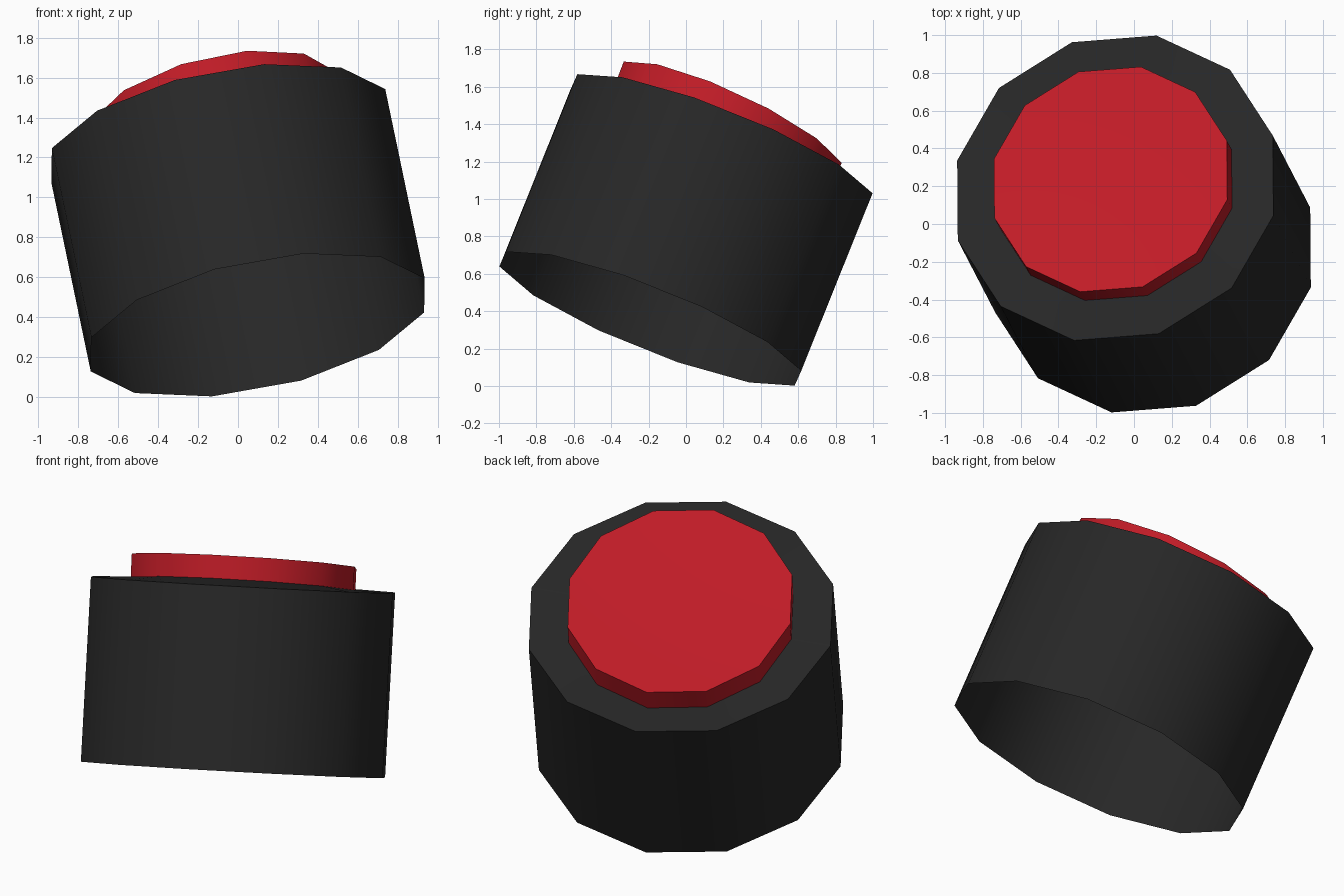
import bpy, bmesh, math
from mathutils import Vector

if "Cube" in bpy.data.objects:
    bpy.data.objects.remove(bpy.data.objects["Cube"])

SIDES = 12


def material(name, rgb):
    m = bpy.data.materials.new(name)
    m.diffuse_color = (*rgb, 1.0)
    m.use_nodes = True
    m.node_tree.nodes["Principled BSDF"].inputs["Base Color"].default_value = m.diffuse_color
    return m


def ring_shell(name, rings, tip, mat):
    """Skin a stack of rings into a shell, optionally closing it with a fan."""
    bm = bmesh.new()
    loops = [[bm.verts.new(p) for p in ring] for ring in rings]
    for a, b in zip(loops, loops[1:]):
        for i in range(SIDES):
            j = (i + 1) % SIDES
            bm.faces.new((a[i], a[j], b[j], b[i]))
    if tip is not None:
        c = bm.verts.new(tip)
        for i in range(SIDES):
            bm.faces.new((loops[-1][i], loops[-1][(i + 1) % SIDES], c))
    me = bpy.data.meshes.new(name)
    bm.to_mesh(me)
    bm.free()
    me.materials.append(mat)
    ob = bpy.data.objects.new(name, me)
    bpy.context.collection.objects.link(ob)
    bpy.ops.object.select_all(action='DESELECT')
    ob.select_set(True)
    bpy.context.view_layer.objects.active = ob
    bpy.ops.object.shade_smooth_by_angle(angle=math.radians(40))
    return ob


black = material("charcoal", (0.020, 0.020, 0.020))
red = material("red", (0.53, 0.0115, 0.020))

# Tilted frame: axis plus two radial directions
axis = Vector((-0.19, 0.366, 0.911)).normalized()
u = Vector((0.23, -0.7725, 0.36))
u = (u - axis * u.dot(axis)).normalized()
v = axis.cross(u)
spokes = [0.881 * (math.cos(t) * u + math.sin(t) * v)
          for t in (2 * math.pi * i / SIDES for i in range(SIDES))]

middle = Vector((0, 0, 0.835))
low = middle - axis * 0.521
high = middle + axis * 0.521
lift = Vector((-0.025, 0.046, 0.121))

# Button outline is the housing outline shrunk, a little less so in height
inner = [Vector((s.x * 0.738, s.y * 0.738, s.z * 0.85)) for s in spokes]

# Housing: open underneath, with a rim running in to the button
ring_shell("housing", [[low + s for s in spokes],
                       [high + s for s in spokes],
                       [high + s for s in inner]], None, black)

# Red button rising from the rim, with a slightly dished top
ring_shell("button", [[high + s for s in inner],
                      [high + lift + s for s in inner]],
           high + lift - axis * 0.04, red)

---*---

▶ [How to complete this task]
Start at the line containing "ob = bpy.data.objects.new(name, me)" and return each line up to and including the last line of the material.

▶ [Task result]
    ob = bpy.data.objects.new(name, me)
    bpy.context.collection.objects.link(ob)
    bpy.ops.object.select_all(action='DESELECT')
    ob.select_set(True)
    bpy.context.view_layer.objects.active = ob
    bpy.ops.object.shade_smooth_by_angle(angle=math.radians(40))
    return ob


black = material("charcoal", (0.020, 0.020, 0.020))
red = material("red", (0.53, 0.0115, 0.020))

# Tilted frame: axis plus two radial directions
axis = Vector((-0.19, 0.366, 0.911)).normalized()
u = Vector((0.23, -0.7725, 0.36))
u = (u - axis * u.dot(axis)).normalized()
v = axis.cross(u)
spokes = [0.881 * (math.cos(t) * u + math.sin(t) * v)
          for t in (2 * math.pi * i / SIDES for i in range(SIDES))]

middle = Vector((0, 0, 0.835))
low = middle - axis * 0.521
high = middle + axis * 0.521
lift = Vector((-0.025, 0.046, 0.121))

# Button outline is the housing outline shrunk, a little less so in height
inner = [Vector((s.x * 0.738, s.y * 0.738, s.z * 0.85)) for s in spokes]

# Housing: open underneath, with a rim running in to the button
ring_shell("housing", [[low + s for s in spokes],
                       [high + s for s in spokes],
                       [high + s for s in inner]], None, black)

# Red button rising from the rim, with a slightly dished top
ring_shell("button", [[high + s for s in inner],
                      [high + lift + s for s in inner]],
           high + lift - axis * 0.04, red)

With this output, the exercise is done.